## TASK BRIEF
These entries are to be set down again exactly.

(Saved entries)
· · · ·

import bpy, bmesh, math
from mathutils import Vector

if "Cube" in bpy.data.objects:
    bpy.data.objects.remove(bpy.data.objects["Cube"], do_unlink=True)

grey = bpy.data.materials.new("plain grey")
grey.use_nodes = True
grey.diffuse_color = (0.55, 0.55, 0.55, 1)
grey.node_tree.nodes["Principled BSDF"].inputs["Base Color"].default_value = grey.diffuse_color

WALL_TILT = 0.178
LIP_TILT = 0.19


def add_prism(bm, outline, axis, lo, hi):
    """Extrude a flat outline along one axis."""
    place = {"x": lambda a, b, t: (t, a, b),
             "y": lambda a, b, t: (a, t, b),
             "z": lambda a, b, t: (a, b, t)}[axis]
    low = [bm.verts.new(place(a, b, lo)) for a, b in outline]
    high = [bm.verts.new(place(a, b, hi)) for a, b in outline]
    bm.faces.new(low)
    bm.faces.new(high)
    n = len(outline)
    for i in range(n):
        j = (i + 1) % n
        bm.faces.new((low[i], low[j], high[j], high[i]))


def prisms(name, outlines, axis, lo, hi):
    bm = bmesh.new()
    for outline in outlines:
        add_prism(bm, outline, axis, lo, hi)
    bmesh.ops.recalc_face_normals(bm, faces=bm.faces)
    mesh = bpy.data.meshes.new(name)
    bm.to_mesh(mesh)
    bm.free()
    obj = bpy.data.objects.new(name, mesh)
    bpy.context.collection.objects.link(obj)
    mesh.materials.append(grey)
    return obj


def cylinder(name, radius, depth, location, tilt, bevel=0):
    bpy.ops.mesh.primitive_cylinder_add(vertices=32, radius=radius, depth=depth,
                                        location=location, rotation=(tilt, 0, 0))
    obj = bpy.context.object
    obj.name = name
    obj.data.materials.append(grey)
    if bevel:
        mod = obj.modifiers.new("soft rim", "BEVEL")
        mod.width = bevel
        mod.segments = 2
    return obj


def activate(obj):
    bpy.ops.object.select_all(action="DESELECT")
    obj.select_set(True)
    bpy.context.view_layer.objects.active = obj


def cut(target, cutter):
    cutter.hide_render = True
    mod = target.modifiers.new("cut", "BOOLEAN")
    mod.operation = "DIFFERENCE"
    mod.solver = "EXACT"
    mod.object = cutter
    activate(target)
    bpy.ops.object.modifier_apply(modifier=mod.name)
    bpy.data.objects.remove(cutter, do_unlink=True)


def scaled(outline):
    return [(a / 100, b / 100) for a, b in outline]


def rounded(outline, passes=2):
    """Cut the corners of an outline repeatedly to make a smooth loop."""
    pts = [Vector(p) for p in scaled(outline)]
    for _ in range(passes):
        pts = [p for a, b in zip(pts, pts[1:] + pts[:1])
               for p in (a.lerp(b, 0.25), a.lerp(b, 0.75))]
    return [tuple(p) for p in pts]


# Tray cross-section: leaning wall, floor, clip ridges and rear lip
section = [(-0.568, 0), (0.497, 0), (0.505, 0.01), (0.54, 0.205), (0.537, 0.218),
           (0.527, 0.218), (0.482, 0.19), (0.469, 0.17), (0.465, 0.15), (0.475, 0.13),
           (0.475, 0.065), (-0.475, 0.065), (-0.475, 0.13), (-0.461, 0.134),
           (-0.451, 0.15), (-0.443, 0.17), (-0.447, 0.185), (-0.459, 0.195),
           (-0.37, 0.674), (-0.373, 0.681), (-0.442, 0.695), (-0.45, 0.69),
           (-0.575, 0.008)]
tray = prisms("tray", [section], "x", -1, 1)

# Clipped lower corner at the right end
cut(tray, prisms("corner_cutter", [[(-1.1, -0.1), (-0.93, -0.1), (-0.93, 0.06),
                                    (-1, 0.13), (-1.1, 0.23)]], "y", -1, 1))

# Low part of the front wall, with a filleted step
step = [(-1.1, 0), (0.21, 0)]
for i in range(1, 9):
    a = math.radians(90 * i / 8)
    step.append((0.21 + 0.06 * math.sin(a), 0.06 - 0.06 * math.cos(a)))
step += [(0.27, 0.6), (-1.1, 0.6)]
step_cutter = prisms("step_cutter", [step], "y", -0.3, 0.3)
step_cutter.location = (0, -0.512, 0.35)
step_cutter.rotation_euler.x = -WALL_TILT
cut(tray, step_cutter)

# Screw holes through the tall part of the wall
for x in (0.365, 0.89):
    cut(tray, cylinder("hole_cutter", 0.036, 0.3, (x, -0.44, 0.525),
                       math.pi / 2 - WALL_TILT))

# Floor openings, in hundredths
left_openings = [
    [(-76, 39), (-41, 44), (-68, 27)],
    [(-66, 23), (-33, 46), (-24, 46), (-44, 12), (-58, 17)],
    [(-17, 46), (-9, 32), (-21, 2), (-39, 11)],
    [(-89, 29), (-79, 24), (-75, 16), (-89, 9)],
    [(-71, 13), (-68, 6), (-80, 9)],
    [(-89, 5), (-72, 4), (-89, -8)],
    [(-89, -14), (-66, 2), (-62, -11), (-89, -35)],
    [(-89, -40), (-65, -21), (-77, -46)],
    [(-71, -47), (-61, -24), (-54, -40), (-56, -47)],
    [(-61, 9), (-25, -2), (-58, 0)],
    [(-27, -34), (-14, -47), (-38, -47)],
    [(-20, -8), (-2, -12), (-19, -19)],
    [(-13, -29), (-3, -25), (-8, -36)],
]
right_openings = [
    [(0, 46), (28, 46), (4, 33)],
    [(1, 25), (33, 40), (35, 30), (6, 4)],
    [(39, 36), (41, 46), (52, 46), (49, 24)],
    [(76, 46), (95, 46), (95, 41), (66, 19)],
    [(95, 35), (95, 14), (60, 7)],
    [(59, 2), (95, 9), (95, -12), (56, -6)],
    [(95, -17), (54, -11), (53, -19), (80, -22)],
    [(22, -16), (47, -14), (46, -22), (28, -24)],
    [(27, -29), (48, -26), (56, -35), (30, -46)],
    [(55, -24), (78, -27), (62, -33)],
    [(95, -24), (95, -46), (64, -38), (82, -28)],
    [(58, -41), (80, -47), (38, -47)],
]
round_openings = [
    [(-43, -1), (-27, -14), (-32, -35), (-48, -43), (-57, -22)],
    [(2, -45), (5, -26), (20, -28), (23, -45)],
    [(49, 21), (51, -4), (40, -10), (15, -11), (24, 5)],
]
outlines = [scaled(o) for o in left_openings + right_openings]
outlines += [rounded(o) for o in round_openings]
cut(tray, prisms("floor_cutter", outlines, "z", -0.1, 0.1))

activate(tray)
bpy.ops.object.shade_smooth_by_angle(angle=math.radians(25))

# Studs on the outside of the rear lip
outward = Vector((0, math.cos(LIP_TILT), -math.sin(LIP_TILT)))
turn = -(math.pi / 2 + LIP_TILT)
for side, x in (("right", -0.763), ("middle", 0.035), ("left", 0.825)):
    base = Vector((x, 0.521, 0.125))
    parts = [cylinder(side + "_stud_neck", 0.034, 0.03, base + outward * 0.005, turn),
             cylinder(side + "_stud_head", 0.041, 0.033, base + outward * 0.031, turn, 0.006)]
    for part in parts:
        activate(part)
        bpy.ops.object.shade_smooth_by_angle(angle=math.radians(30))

· · · ·

## SOLUTION FOR THIS EXERCISE
import bpy, bmesh, math
from mathutils import Vector

if "Cube" in bpy.data.objects:
    bpy.data.objects.remove(bpy.data.objects["Cube"], do_unlink=True)

grey = bpy.data.materials.new("plain grey")
grey.use_nodes = True
grey.diffuse_color = (0.55, 0.55, 0.55, 1)
grey.node_tree.nodes["Principled BSDF"].inputs["Base Color"].default_value = grey.diffuse_color

WALL_TILT = 0.178
LIP_TILT = 0.19


def add_prism(bm, outline, axis, lo, hi):
    """Extrude a flat outline along one axis."""
    place = {"x": lambda a, b, t: (t, a, b),
             "y": lambda a, b, t: (a, t, b),
             "z": lambda a, b, t: (a, b, t)}[axis]
    low = [bm.verts.new(place(a, b, lo)) for a, b in outline]
    high = [bm.verts.new(place(a, b, hi)) for a, b in outline]
    bm.faces.new(low)
    bm.faces.new(high)
    n = len(outline)
    for i in range(n):
        j = (i + 1) % n
        bm.faces.new((low[i], low[j], high[j], high[i]))


def prisms(name, outlines, axis, lo, hi):
    bm = bmesh.new()
    for outline in outlines:
        add_prism(bm, outline, axis, lo, hi)
    bmesh.ops.recalc_face_normals(bm, faces=bm.faces)
    mesh = bpy.data.meshes.new(name)
    bm.to_mesh(mesh)
    bm.free()
    obj = bpy.data.objects.new(name, mesh)
    bpy.context.collection.objects.link(obj)
    mesh.materials.append(grey)
    return obj


def cylinder(name, radius, depth, location, tilt, bevel=0):
    bpy.ops.mesh.primitive_cylinder_add(vertices=32, radius=radius, depth=depth,
                                        location=location, rotation=(tilt, 0, 0))
    obj = bpy.context.object
    obj.name = name
    obj.data.materials.append(grey)
    if bevel:
        mod = obj.modifiers.new("soft rim", "BEVEL")
        mod.width = bevel
        mod.segments = 2
    return obj


def activate(obj):
    bpy.ops.object.select_all(action="DESELECT")
    obj.select_set(True)
    bpy.context.view_layer.objects.active = obj


def cut(target, cutter):
    cutter.hide_render = True
    mod = target.modifiers.new("cut", "BOOLEAN")
    mod.operation = "DIFFERENCE"
    mod.solver = "EXACT"
    mod.object = cutter
    activate(target)
    bpy.ops.object.modifier_apply(modifier=mod.name)
    bpy.data.objects.remove(cutter, do_unlink=True)


def scaled(outline):
    return [(a / 100, b / 100) for a, b in outline]


def rounded(outline, passes=2):
    """Cut the corners of an outline repeatedly to make a smooth loop."""
    pts = [Vector(p) for p in scaled(outline)]
    for _ in range(passes):
        pts = [p for a, b in zip(pts, pts[1:] + pts[:1])
               for p in (a.lerp(b, 0.25), a.lerp(b, 0.75))]
    return [tuple(p) for p in pts]


# Tray cross-section: leaning wall, floor, clip ridges and rear lip
section = [(-0.568, 0), (0.497, 0), (0.505, 0.01), (0.54, 0.205), (0.537, 0.218),
           (0.527, 0.218), (0.482, 0.19), (0.469, 0.17), (0.465, 0.15), (0.475, 0.13),
           (0.475, 0.065), (-0.475, 0.065), (-0.475, 0.13), (-0.461, 0.134),
           (-0.451, 0.15), (-0.443, 0.17), (-0.447, 0.185), (-0.459, 0.195),
           (-0.37, 0.674), (-0.373, 0.681), (-0.442, 0.695), (-0.45, 0.69),
           (-0.575, 0.008)]
tray = prisms("tray", [section], "x", -1, 1)

# Clipped lower corner at the right end
cut(tray, prisms("corner_cutter", [[(-1.1, -0.1), (-0.93, -0.1), (-0.93, 0.06),
                                    (-1, 0.13), (-1.1, 0.23)]], "y", -1, 1))

# Low part of the front wall, with a filleted step
step = [(-1.1, 0), (0.21, 0)]
for i in range(1, 9):
    a = math.radians(90 * i / 8)
    step.append((0.21 + 0.06 * math.sin(a), 0.06 - 0.06 * math.cos(a)))
step += [(0.27, 0.6), (-1.1, 0.6)]
step_cutter = prisms("step_cutter", [step], "y", -0.3, 0.3)
step_cutter.location = (0, -0.512, 0.35)
step_cutter.rotation_euler.x = -WALL_TILT
cut(tray, step_cutter)

# Screw holes through the tall part of the wall
for x in (0.365, 0.89):
    cut(tray, cylinder("hole_cutter", 0.036, 0.3, (x, -0.44, 0.525),
                       math.pi / 2 - WALL_TILT))

# Floor openings, in hundredths
left_openings = [
    [(-76, 39), (-41, 44), (-68, 27)],
    [(-66, 23), (-33, 46), (-24, 46), (-44, 12), (-58, 17)],
    [(-17, 46), (-9, 32), (-21, 2), (-39, 11)],
    [(-89, 29), (-79, 24), (-75, 16), (-89, 9)],
    [(-71, 13), (-68, 6), (-80, 9)],
    [(-89, 5), (-72, 4), (-89, -8)],
    [(-89, -14), (-66, 2), (-62, -11), (-89, -35)],
    [(-89, -40), (-65, -21), (-77, -46)],
    [(-71, -47), (-61, -24), (-54, -40), (-56, -47)],
    [(-61, 9), (-25, -2), (-58, 0)],
    [(-27, -34), (-14, -47), (-38, -47)],
    [(-20, -8), (-2, -12), (-19, -19)],
    [(-13, -29), (-3, -25), (-8, -36)],
]
right_openings = [
    [(0, 46), (28, 46), (4, 33)],
    [(1, 25), (33, 40), (35, 30), (6, 4)],
    [(39, 36), (41, 46), (52, 46), (49, 24)],
    [(76, 46), (95, 46), (95, 41), (66, 19)],
    [(95, 35), (95, 14), (60, 7)],
    [(59, 2), (95, 9), (95, -12), (56, -6)],
    [(95, -17), (54, -11), (53, -19), (80, -22)],
    [(22, -16), (47, -14), (46, -22), (28, -24)],
    [(27, -29), (48, -26), (56, -35), (30, -46)],
    [(55, -24), (78, -27), (62, -33)],
    [(95, -24), (95, -46), (64, -38), (82, -28)],
    [(58, -41), (80, -47), (38, -47)],
]
round_openings = [
    [(-43, -1), (-27, -14), (-32, -35), (-48, -43), (-57, -22)],
    [(2, -45), (5, -26), (20, -28), (23, -45)],
    [(49, 21), (51, -4), (40, -10), (15, -11), (24, 5)],
]
outlines = [scaled(o) for o in left_openings + right_openings]
outlines += [rounded(o) for o in round_openings]
cut(tray, prisms("floor_cutter", outlines, "z", -0.1, 0.1))

activate(tray)
bpy.ops.object.shade_smooth_by_angle(angle=math.radians(25))

# Studs on the outside of the rear lip
outward = Vector((0, math.cos(LIP_TILT), -math.sin(LIP_TILT)))
turn = -(math.pi / 2 + LIP_TILT)
for side, x in (("right", -0.763), ("middle", 0.035), ("left", 0.825)):
    base = Vector((x, 0.521, 0.125))
    parts = [cylinder(side + "_stud_neck", 0.034, 0.03, base + outward * 0.005, turn),
             cylinder(side + "_stud_head", 0.041, 0.033, base + outward * 0.031, turn, 0.006)]
    for part in parts:
        activate(part)
        bpy.ops.object.shade_smooth_by_angle(angle=math.radians(30))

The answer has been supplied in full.